** Data supplied follows **

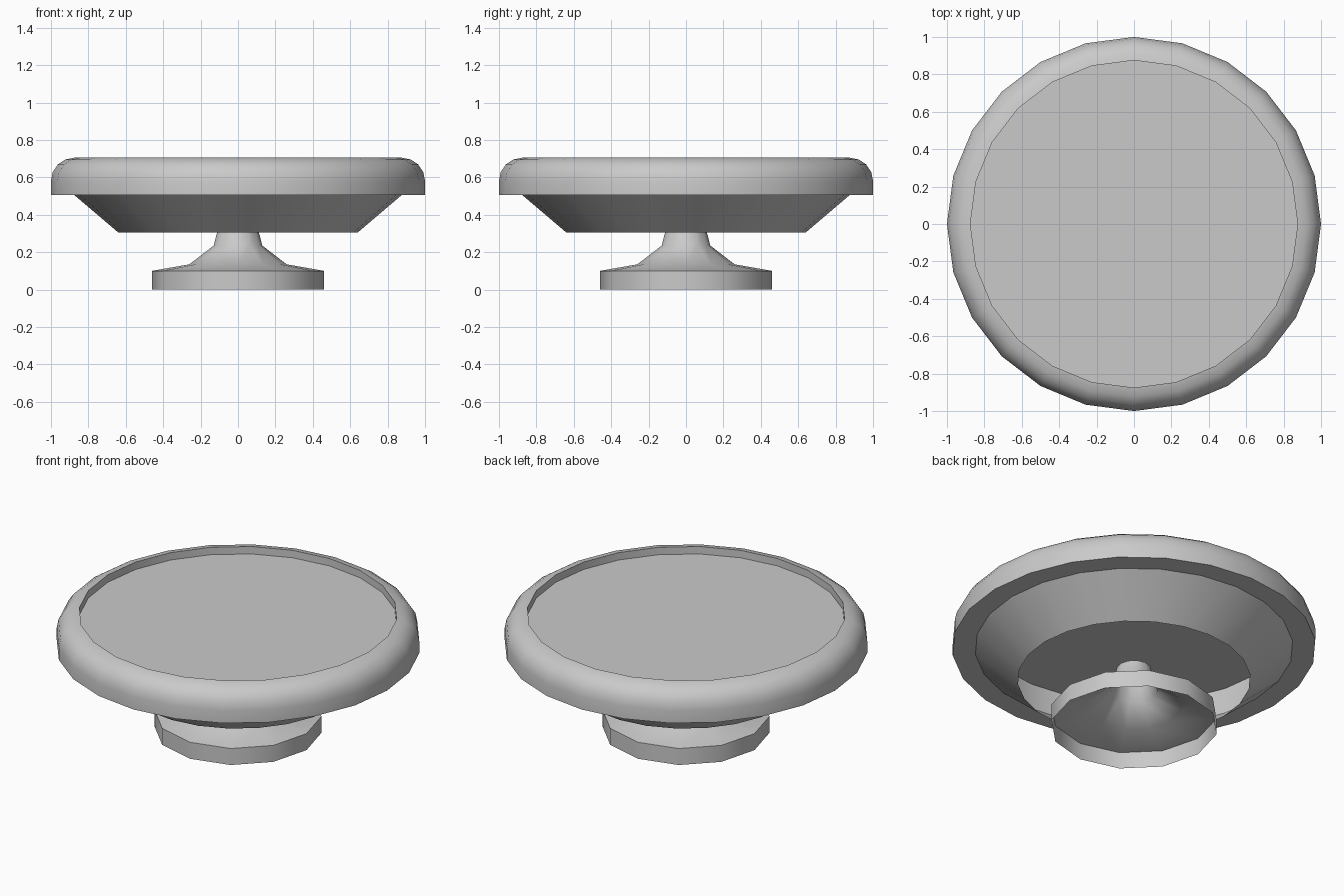
import bpy, bmesh, math

if "Cube" in bpy.data.objects:
    bpy.data.objects.remove(bpy.data.objects["Cube"])

grey = bpy.data.materials.new("plain grey")
grey.diffuse_color = (0.59, 0.59, 0.59, 1)
grey.use_nodes = True
grey.node_tree.nodes["Principled BSDF"].inputs["Base Color"].default_value = grey.diffuse_color


def lathe(name, profile, sides, closed=False, fill=False, angle=40):
    """Spin a (radius, z) profile around the z axis."""
    bm = bmesh.new()
    rings = []
    for r, z in profile:
        rings.append([bm.verts.new((r * math.cos(2 * math.pi * i / sides),
                                    r * math.sin(2 * math.pi * i / sides), z))
                      for i in range(sides)])
    pairs = list(zip(rings, rings[1:]))
    if closed:
        pairs.append((rings[-1], rings[0]))
    for a, b in pairs:
        for i in range(sides):
            j = (i + 1) % sides
            bm.faces.new((a[i], a[j], b[j], b[i]))
    if fill:
        bm.faces.new(rings[0])
    me = bpy.data.meshes.new(name)
    bm.to_mesh(me)
    bm.free()
    me.materials.append(grey)
    ob = bpy.data.objects.new(name, me)
    bpy.context.collection.objects.link(ob)
    bpy.ops.object.select_all(action='DESELECT')
    bpy.context.view_layer.objects.active = ob
    ob.select_set(True)
    bpy.ops.object.shade_smooth_by_angle(angle=math.radians(angle))
    return ob


# Rounded rim: flat underside, straight inner wall, quarter-round outside
inner, low, top = 0.875, 0.505, 0.705
rim = [(inner, low), (1.0, low)]
for k in range(5):
    a = math.radians(90 * k / 4)
    rim.append((inner + 0.125 * math.cos(a), 0.58 + 0.125 * math.sin(a)))
lathe("rim", rim, 24, closed=True)

# Recessed top surface
lathe("top_disc", [(inner, 0.66)], 24, fill=True)

# Open tapering skirt under the rim
lathe("skirt", [(0.64, 0.305), (inner, low)], 24)

# Hollow pedestal: foot band, flare and stem
lathe("pedestal", [(0.46, 0.0), (0.46, 0.1), (0.26, 0.135),
                   (0.13, 0.235), (0.095, 0.37)], 12, angle=50)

** End of Data supplied **

**What the task asks**.
Exactly as written, copy the entries above without their pictures.

**Response**.
import bpy, bmesh, math

if "Cube" in bpy.data.objects:
    bpy.data.objects.remove(bpy.data.objects["Cube"])

grey = bpy.data.materials.new("plain grey")
grey.diffuse_color = (0.59, 0.59, 0.59, 1)
grey.use_nodes = True
grey.node_tree.nodes["Principled BSDF"].inputs["Base Color"].default_value = grey.diffuse_color


def lathe(name, profile, sides, closed=False, fill=False, angle=40):
    """Spin a (radius, z) profile around the z axis."""
    bm = bmesh.new()
    rings = []
    for r, z in profile:
        rings.append([bm.verts.new((r * math.cos(2 * math.pi * i / sides),
                                    r * math.sin(2 * math.pi * i / sides), z))
                      for i in range(sides)])
    pairs = list(zip(rings, rings[1:]))
    if closed:
        pairs.append((rings[-1], rings[0]))
    for a, b in pairs:
        for i in range(sides):
            j = (i + 1) % sides
            bm.faces.new((a[i], a[j], b[j], b[i]))
    if fill:
        bm.faces.new(rings[0])
    me = bpy.data.meshes.new(name)
    bm.to_mesh(me)
    bm.free()
    me.materials.append(grey)
    ob = bpy.data.objects.new(name, me)
    bpy.context.collection.objects.link(ob)
    bpy.ops.object.select_all(action='DESELECT')
    bpy.context.view_layer.objects.active = ob
    ob.select_set(True)
    bpy.ops.object.shade_smooth_by_angle(angle=math.radians(angle))
    return ob


# Rounded rim: flat underside, straight inner wall, quarter-round outside
inner, low, top = 0.875, 0.505, 0.705
rim = [(inner, low), (1.0, low)]
for k in range(5):
    a = math.radians(90 * k / 4)
    rim.append((inner + 0.125 * math.cos(a), 0.58 + 0.125 * math.sin(a)))
lathe("rim", rim, 24, closed=True)

# Recessed top surface
lathe("top_disc", [(inner, 0.66)], 24, fill=True)

# Open tapering skirt under the rim
lathe("skirt", [(0.64, 0.305), (inner, low)], 24)

# Hollow pedestal: foot band, flare and stem
lathe("pedestal", [(0.46, 0.0), (0.46, 0.1), (0.26, 0.135),
                   (0.13, 0.235), (0.095, 0.37)], 12, angle=50)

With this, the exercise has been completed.